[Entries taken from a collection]
"""
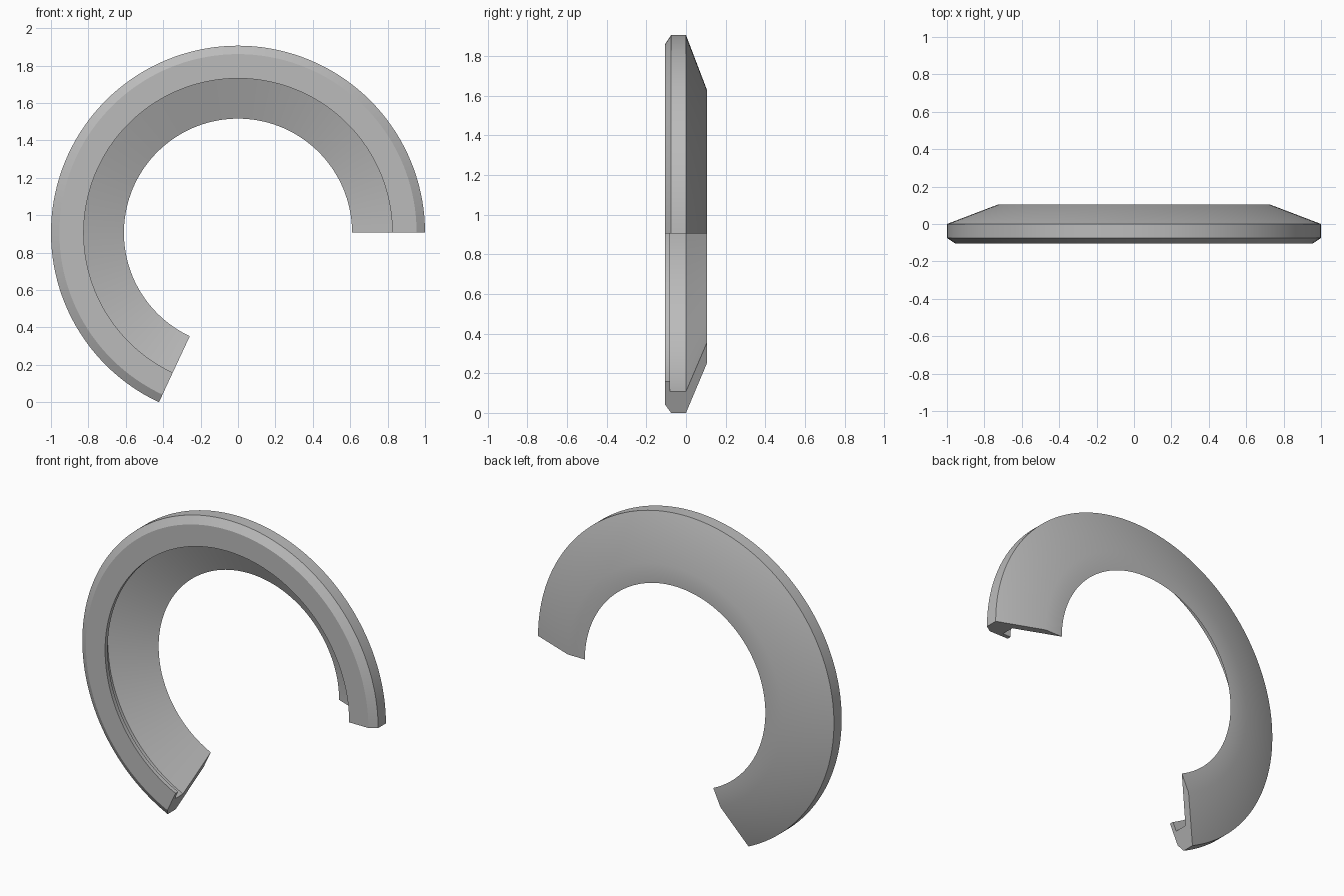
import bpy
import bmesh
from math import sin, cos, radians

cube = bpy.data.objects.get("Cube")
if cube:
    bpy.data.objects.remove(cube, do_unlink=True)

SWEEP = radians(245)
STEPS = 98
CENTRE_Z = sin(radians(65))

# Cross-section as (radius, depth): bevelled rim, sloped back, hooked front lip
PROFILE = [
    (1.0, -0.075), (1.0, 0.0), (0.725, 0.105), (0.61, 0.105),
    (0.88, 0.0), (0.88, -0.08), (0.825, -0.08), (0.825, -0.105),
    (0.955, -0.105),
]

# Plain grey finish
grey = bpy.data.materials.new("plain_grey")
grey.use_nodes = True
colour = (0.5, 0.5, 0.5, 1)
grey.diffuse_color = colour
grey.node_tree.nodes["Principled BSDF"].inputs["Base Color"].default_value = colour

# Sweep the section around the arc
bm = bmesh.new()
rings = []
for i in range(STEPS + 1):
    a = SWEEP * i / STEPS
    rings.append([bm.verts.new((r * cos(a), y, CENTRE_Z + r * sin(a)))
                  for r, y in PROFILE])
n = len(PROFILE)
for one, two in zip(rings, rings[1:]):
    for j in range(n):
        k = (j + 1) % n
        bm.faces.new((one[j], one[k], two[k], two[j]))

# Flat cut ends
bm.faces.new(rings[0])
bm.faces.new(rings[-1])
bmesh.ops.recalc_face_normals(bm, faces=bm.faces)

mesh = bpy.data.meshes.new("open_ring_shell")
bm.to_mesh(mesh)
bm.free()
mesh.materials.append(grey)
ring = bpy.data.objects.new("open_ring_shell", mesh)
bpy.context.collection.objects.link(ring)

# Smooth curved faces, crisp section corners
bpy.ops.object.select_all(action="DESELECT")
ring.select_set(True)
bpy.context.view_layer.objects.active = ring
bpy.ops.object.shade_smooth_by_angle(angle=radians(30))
"""
• _PROBLEM DESCRIPTION_:
Pictures aside, give the data again exactly as it appears.

• _ANSWER BOX_:
import bpy
import bmesh
from math import sin, cos, radians

cube = bpy.data.objects.get("Cube")
if cube:
    bpy.data.objects.remove(cube, do_unlink=True)

SWEEP = radians(245)
STEPS = 98
CENTRE_Z = sin(radians(65))

# Cross-section as (radius, depth): bevelled rim, sloped back, hooked front lip
PROFILE = [
    (1.0, -0.075), (1.0, 0.0), (0.725, 0.105), (0.61, 0.105),
    (0.88, 0.0), (0.88, -0.08), (0.825, -0.08), (0.825, -0.105),
    (0.955, -0.105),
]

# Plain grey finish
grey = bpy.data.materials.new("plain_grey")
grey.use_nodes = True
colour = (0.5, 0.5, 0.5, 1)
grey.diffuse_color = colour
grey.node_tree.nodes["Principled BSDF"].inputs["Base Color"].default_value = colour

# Sweep the section around the arc
bm = bmesh.new()
rings = []
for i in range(STEPS + 1):
    a = SWEEP * i / STEPS
    rings.append([bm.verts.new((r * cos(a), y, CENTRE_Z + r * sin(a)))
                  for r, y in PROFILE])
n = len(PROFILE)
for one, two in zip(rings, rings[1:]):
    for j in range(n):
        k = (j + 1) % n
        bm.faces.new((one[j], one[k], two[k], two[j]))

# Flat cut ends
bm.faces.new(rings[0])
bm.faces.new(rings[-1])
bmesh.ops.recalc_face_normals(bm, faces=bm.faces)

mesh = bpy.data.meshes.new("open_ring_shell")
bm.to_mesh(mesh)
bm.free()
mesh.materials.append(grey)
ring = bpy.data.objects.new("open_ring_shell", mesh)
bpy.context.collection.objects.link(ring)

# Smooth curved faces, crisp section corners
bpy.ops.object.select_all(action="DESELECT")
ring.select_set(True)
bpy.context.view_layer.objects.active = ring
bpy.ops.object.shade_smooth_by_angle(angle=radians(30))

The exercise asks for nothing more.